a - b is just like
a + b but with
a flipped for carry calculation. This sounds like an easy fix, but without access to the interior of an adder I can only flip
a for all operations - both carry and result calculations. Fortunately this is OK, as it results in a flipped subtraction output which can be flipped again to get the correct answer.
It turns out that all that is required for the addition/subtraction module is an adder and some conditional flipping which can be easily achieved with a XOR gate. If the first input to this gate is 0 then its output is equal to its second input, otherwise it outputs an inverse of the second input.
With all this information it's now finally time to design the full ALU circuit. Its inputs are: data from the data bus, data input enable signal, command argument to add/subtract, the
NEG signal and the clock.
ALU->D signal is used outside of the ALU, as shown on the diagram above. The circuit has one output, called
Q, which is the result of the operation over the argument and the remembered value.
First, the ALU needs to remember input data from the data bus. This is achieved by passing it to a register enabled by the
en signal and connected to the clock. Next, the contents of the register and the argument are passed through the adder/substractor and the result goes to the output

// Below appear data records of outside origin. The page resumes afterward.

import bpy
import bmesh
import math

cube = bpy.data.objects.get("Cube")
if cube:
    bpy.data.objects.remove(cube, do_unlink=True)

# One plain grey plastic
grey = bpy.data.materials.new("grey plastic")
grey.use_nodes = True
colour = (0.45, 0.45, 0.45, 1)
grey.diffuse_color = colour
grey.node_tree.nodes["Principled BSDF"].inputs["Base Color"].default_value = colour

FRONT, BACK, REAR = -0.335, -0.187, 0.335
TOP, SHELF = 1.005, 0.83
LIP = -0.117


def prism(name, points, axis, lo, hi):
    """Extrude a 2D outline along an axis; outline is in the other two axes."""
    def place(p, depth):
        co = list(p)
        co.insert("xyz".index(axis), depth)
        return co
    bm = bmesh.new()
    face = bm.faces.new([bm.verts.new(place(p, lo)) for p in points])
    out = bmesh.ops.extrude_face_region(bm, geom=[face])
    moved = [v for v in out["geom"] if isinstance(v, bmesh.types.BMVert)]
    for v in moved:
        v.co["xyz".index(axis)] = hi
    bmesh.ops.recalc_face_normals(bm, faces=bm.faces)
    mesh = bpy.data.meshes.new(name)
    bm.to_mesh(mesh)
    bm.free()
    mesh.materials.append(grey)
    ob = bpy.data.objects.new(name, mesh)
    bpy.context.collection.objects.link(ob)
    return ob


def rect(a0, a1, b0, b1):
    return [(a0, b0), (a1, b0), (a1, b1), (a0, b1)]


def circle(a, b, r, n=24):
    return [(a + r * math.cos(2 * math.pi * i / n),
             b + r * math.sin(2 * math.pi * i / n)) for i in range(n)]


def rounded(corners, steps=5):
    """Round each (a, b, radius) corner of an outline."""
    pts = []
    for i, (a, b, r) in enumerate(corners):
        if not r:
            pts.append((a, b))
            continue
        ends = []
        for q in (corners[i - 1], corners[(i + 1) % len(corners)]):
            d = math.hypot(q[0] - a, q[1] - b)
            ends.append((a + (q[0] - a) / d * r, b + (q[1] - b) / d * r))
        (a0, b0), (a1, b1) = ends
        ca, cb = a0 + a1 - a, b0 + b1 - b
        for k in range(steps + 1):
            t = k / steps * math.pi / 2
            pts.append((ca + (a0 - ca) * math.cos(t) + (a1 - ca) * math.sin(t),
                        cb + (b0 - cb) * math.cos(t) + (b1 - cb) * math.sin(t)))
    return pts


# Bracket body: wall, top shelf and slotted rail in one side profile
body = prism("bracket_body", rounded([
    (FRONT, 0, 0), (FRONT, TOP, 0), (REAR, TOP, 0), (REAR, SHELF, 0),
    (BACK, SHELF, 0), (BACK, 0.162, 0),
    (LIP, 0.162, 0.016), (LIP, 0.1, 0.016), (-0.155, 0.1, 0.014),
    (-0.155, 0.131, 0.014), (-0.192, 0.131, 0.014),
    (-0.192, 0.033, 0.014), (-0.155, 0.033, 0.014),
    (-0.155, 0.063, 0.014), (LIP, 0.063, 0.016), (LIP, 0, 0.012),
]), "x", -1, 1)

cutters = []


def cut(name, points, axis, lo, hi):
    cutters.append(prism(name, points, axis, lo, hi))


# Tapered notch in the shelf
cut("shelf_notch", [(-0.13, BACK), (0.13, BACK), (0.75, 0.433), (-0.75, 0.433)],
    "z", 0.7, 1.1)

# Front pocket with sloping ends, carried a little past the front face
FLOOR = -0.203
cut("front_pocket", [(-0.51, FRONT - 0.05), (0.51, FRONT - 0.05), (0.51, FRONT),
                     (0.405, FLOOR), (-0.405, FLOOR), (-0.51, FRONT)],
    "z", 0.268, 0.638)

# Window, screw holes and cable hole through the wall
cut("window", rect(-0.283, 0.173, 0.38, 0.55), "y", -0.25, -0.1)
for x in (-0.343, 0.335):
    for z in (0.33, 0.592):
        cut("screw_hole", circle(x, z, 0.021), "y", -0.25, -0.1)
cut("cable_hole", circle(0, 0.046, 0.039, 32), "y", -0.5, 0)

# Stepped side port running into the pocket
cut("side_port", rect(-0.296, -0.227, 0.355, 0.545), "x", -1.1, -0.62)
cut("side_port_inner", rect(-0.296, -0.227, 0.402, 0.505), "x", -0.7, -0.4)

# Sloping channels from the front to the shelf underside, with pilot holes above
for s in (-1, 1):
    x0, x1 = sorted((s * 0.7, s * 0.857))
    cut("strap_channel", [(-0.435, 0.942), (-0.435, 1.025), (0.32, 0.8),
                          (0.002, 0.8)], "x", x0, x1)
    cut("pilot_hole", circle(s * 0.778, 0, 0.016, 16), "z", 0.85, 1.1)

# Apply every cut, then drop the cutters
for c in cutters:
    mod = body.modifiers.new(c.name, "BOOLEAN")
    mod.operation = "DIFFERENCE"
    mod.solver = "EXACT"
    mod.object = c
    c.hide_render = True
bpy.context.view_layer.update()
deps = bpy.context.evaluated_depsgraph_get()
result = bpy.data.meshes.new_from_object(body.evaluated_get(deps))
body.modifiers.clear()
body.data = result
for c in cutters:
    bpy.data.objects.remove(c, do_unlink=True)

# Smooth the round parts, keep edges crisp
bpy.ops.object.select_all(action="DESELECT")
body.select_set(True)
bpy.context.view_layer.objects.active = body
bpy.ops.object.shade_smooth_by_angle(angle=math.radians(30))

Q. The finished circuit looks like this:
There are two more things I yet have to mention: The smaller one is that the argument must be expanded from 5 to 8 bits by prepending zeroes to be compatible with the 8-bit adder.
The bigger one is that the adder's carry input must be set to constant one. This follows from the fact that the argument is compiled as n-1 if the program is supposed to add/subtract in BAL. It is easy to compensate for that loss by tying carry bit high.
This week I've stepped through the process of designing a basic ALU. If you have any questions or requests feel free to ask in the comments. Tune in next week for the last big circuit and the brain of the BPU: a Command Decoder.